The Montgomery County Zoning Appeals Board has delayed a decision on a controversial proposal to build an ambulatory-care facility for staff physicians at Bethesda's Suburban Hospital, after hospital officials told the board that financing for the project is in doubt.

The request for a special exception to build the ambulatory-care facility will now be heard in January 1987.

The plan calls for a five-story medical office building and a 475-space underground garage on land adjacent to the hospital and across from the National Institutes of Health on Old Georgetown Road. Nearby residents oppose it as being "too massive" for the neighborhood of single-family homes.

Hospital Administrator Lynn Frank said Suburban asked for the delay because a bill before Congress would deny tax-exempt financing to hospitals.

Frank said the bond market "has been flooded with requests for tax-exempt financing" since developers learned of the proposed bill, which is known as Treasury Two. "We were just not far enough along with our proposal to float our bonds, nor could we be guaranteed we'd get the money if the bill passes this session," he said.

Frank said the cost of the proposed $7 million underground parking lot would be "astronomical under conventional" financing, but the hospital will use the next year to explore these methods, as well as a less costly version of the underground garage in case its tax-exempt status is eliminated by the pending legislation.

Members of the community who fought the expansion for nearly two years are "ecstatic" about the Oct. 17 postponement, according to Spring Swinehart, president of the Huntington Terrace Citizens Association.

"We're thrilled. We feel they asked for the continuance not just because they lost their financing but because both the planning staff and the planning board had recommended denying the zoning exception. Hopefully, they'll scale down the proposal before the 1987 hearing," she said.

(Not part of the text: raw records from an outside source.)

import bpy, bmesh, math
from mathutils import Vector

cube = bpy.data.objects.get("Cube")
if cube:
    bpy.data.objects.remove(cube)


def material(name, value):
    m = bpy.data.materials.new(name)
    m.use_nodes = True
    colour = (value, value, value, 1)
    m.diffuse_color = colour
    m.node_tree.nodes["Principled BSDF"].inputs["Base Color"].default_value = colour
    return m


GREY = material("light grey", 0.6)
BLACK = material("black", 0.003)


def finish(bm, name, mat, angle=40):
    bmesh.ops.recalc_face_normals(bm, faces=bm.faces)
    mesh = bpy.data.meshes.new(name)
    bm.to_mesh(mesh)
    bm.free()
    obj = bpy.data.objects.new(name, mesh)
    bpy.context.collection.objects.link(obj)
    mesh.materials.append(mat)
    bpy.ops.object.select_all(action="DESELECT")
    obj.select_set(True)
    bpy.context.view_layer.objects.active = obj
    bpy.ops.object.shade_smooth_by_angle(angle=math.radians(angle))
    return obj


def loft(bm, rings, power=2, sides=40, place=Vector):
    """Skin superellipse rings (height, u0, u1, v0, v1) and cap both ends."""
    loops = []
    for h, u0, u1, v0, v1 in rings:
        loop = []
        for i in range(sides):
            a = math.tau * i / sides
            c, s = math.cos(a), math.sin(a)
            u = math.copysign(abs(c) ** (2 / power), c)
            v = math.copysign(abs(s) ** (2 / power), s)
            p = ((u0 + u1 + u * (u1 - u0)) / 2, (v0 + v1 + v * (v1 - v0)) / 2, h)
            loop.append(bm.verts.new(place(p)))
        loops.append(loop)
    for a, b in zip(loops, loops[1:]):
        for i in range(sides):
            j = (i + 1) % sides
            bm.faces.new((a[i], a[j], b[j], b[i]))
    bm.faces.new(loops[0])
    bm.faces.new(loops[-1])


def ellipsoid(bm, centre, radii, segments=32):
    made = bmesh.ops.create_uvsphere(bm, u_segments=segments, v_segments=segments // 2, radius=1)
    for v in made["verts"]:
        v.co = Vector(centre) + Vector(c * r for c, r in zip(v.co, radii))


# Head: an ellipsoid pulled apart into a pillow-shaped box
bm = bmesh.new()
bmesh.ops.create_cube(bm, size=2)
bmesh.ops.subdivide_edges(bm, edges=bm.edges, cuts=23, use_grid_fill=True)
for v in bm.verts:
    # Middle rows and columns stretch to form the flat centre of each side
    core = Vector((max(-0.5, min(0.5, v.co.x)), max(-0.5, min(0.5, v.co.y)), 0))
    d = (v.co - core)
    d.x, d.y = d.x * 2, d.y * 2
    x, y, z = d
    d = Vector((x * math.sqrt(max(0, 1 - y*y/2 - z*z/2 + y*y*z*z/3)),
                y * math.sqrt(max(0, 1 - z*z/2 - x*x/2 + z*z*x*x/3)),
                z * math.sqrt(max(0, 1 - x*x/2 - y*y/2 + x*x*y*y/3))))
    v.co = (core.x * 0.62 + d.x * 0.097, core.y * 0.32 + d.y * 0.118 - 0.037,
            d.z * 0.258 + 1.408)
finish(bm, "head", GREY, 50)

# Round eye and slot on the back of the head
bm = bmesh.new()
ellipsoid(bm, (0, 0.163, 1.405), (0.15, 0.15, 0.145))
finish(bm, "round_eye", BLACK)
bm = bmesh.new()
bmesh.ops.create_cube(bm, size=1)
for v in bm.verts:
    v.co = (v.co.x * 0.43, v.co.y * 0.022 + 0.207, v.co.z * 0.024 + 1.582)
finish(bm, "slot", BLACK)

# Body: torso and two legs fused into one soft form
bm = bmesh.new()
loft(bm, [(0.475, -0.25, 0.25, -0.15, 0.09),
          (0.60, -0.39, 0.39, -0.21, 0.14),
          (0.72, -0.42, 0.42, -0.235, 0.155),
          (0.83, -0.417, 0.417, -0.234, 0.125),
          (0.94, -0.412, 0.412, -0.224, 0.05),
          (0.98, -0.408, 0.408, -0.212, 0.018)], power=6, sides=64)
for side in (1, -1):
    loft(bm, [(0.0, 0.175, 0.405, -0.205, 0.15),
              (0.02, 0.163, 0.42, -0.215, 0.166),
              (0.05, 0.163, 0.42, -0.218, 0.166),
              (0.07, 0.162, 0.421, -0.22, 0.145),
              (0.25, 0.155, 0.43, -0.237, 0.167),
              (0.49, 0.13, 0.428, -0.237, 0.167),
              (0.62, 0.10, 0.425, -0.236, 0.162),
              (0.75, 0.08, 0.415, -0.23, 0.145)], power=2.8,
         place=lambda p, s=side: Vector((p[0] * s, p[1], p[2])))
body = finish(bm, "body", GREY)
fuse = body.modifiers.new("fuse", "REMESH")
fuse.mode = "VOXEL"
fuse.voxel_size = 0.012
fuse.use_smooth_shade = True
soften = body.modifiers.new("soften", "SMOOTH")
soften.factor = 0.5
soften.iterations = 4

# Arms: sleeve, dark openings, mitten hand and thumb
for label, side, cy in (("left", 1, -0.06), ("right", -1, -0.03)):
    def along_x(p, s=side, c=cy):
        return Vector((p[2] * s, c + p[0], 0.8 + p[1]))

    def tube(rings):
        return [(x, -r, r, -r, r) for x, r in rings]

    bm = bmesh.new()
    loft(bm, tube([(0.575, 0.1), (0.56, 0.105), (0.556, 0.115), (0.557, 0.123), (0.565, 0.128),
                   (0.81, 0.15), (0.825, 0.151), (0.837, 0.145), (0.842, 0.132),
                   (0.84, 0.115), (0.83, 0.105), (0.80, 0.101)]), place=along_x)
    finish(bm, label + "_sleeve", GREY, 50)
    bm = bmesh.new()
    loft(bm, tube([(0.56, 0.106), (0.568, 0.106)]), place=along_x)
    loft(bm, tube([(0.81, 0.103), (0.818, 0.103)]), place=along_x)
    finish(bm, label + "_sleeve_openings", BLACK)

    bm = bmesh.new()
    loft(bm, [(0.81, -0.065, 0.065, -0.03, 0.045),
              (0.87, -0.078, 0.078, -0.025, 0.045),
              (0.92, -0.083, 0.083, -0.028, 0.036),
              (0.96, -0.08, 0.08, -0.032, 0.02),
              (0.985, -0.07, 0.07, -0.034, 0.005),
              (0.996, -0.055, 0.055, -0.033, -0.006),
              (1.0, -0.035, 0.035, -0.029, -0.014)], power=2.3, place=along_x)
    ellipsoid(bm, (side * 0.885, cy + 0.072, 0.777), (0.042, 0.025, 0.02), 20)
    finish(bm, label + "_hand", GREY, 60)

Any changes made to the current Suburban proposal must be finalized and submitted to the zoning appeals board and the civic association 90 days before the hearing, zoning officials said.